PROBLEM TO SOLVE: Search the data below for the word "rule" and copy each line that holds it.

═══ EXTRACTED RECORDS

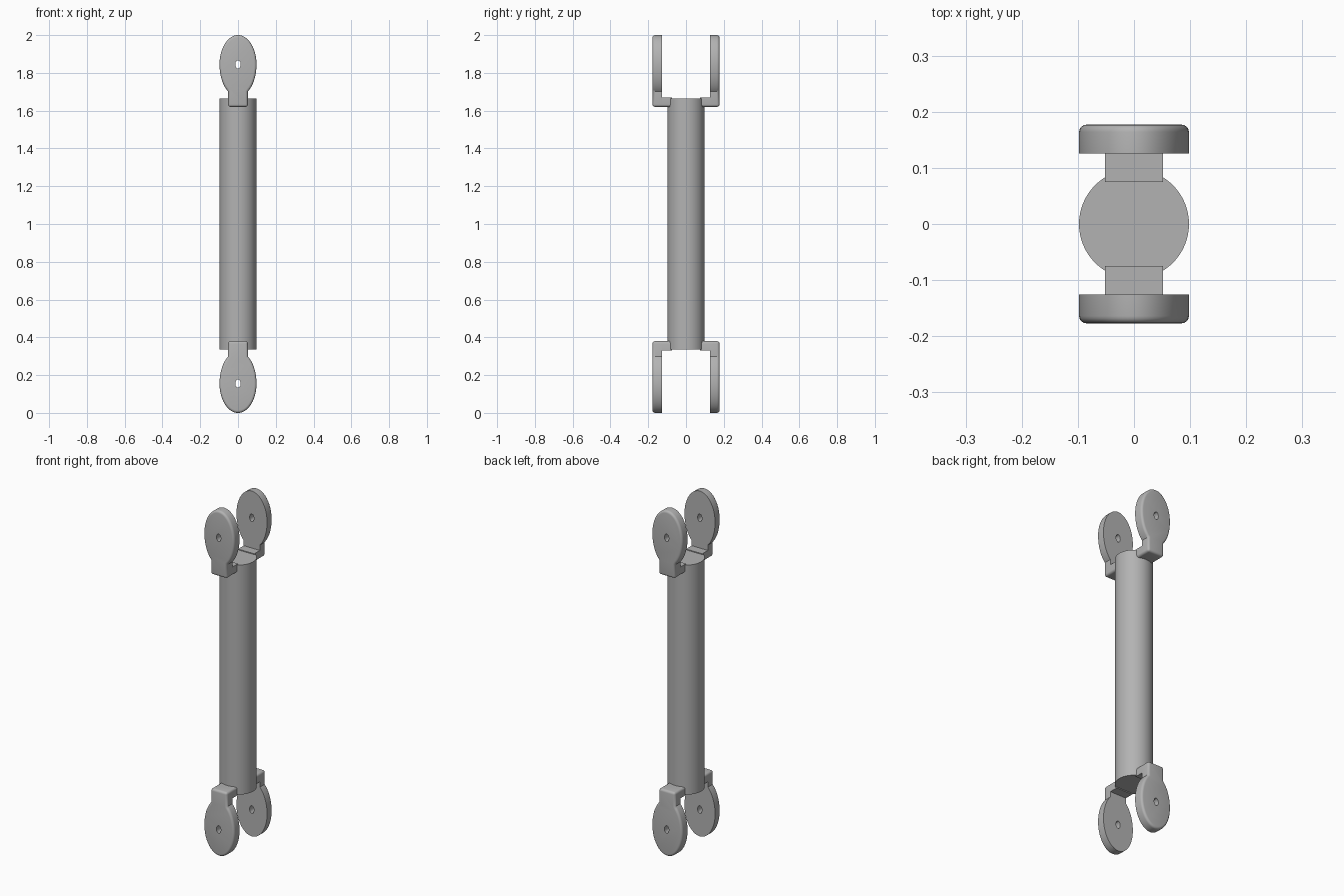
import bpy, bmesh, math
from mathutils import Matrix, Vector

if "Cube" in bpy.data.objects:
    bpy.data.objects.remove(bpy.data.objects["Cube"], do_unlink=True)

GREY = (0.45, 0.45, 0.45, 1)
metal = bpy.data.materials.new("grey metal")
metal.use_nodes = True
metal.diffuse_color = GREY
metal.node_tree.nodes["Principled BSDF"].inputs["Base Color"].default_value = GREY

RADIUS, NECK, ROUND = 0.098, 0.052, 0.013
INNER, OUTER = 0.126, 0.177
BASE, TUBE_TOP, EYE = 1.62, 1.67, 1.845


def finish(bm, name):
    bmesh.ops.recalc_face_normals(bm, faces=bm.faces)
    mesh = bpy.data.meshes.new(name)
    bm.to_mesh(mesh)
    bm.free()
    mesh.materials.append(metal)
    ob = bpy.data.objects.new(name, mesh)
    bpy.context.collection.objects.link(ob)
    return ob


def activate(ob):
    bpy.ops.object.select_all(action="DESELECT")
    ob.select_set(True)
    bpy.context.view_layer.objects.active = ob


def smooth(ob):
    activate(ob)
    bpy.ops.object.shade_smooth_by_angle(angle=math.radians(35))


def cylinder(name, segments, matrix):
    bm = bmesh.new()
    bmesh.ops.create_cone(bm, cap_ends=True, segments=segments, radius1=1,
                          radius2=1, depth=1, matrix=matrix)
    return finish(bm, name)


def prism(outline, y0, y1):
    """Extrude an (x, z) outline along y."""
    bm = bmesh.new()
    face = bm.faces.new([bm.verts.new((x, y0, z)) for x, z in outline])
    moved = bmesh.ops.extrude_face_region(bm, geom=[face], use_keep_orig=True)["geom"]
    verts = [v for v in moved if isinstance(v, bmesh.types.BMVert)]
    bmesh.ops.translate(bm, verts=verts, vec=(0, y1 - y0, 0))
    bmesh.ops.recalc_face_normals(bm, faces=bm.faces)
    return bm


def round_edges(bm, rule):
    edges = [e for e in bm.edges if rule(*(v.co for v in e.verts))]
    bmesh.ops.bevel(bm, geom=edges, offset=ROUND, offset_type="OFFSET",
                    segments=4, profile=0.5, affect="EDGES", clamp_overlap=False)


def bottom_corner(a, b):
    return max(a.z, b.z) < BASE + 0.001 and abs(a.x - b.x) < 0.001


# Central tube, origin at mid height so it can serve as the mirror centre
tube = cylinder("tube", 64, Matrix.Diagonal((RADIUS, RADIUS, 1.33, 1)))
tube.location.z = 1
smooth(tube)

# Oval lug with its straight neck, rounded on the outer face
start = -math.acos(NECK / RADIUS)
outline = []
for i in range(57):
    t = start + (math.pi - 2 * start) * i / 56
    height = 0.155 if math.sin(t) > 0 else 0.17
    outline.append((RADIUS * math.cos(t), EYE + height * math.sin(t)))
outline += [(-NECK, BASE), (NECK, BASE)]
bm = prism(outline, INNER, OUTER)
round_edges(bm, lambda a, b: min(a.y, b.y) > OUTER - 0.001 or bottom_corner(a, b))
lugs = finish(bm, "lugs")

# Oval pin hole through the lug
cutter = cylinder("hole_cutter", 24, Matrix.Translation(Vector((0, 0.15, EYE)))
                  @ Matrix.Diagonal((0.014, 0.2, 0.022, 1))
                  @ Matrix.Rotation(math.pi / 2, 4, "X"))
cutter.hide_render = True
cut = lugs.modifiers.new("hole", "BOOLEAN")
cut.operation, cut.object, cut.solver = "DIFFERENCE", cutter, "EXACT"
activate(lugs)
bpy.ops.object.modifier_apply(modifier=cut.name)
bpy.data.objects.remove(cutter, do_unlink=True)

# Arm joining the lug to the tube
bm = prism([(-NECK, BASE), (NECK, BASE), (NECK, TUBE_TOP - 0.005 + 0.005),
            (-NECK, TUBE_TOP)], 0.075, INNER)
round_edges(bm, bottom_corner)
arms = finish(bm, "arms")

# Repeat lugs and arms front to back and top to bottom
for ob in (lugs, arms):
    smooth(ob)
    mirror = ob.modifiers.new("mirror", "MIRROR")
    mirror.use_axis = (False, True, True)
    mirror.use_mirror_merge = False
    mirror.mirror_object = tube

══════

TASK ANSWER:
def round_edges(bm, rule):
    edges = [e for e in bm.edges if rule(*(v.co for v in e.verts))]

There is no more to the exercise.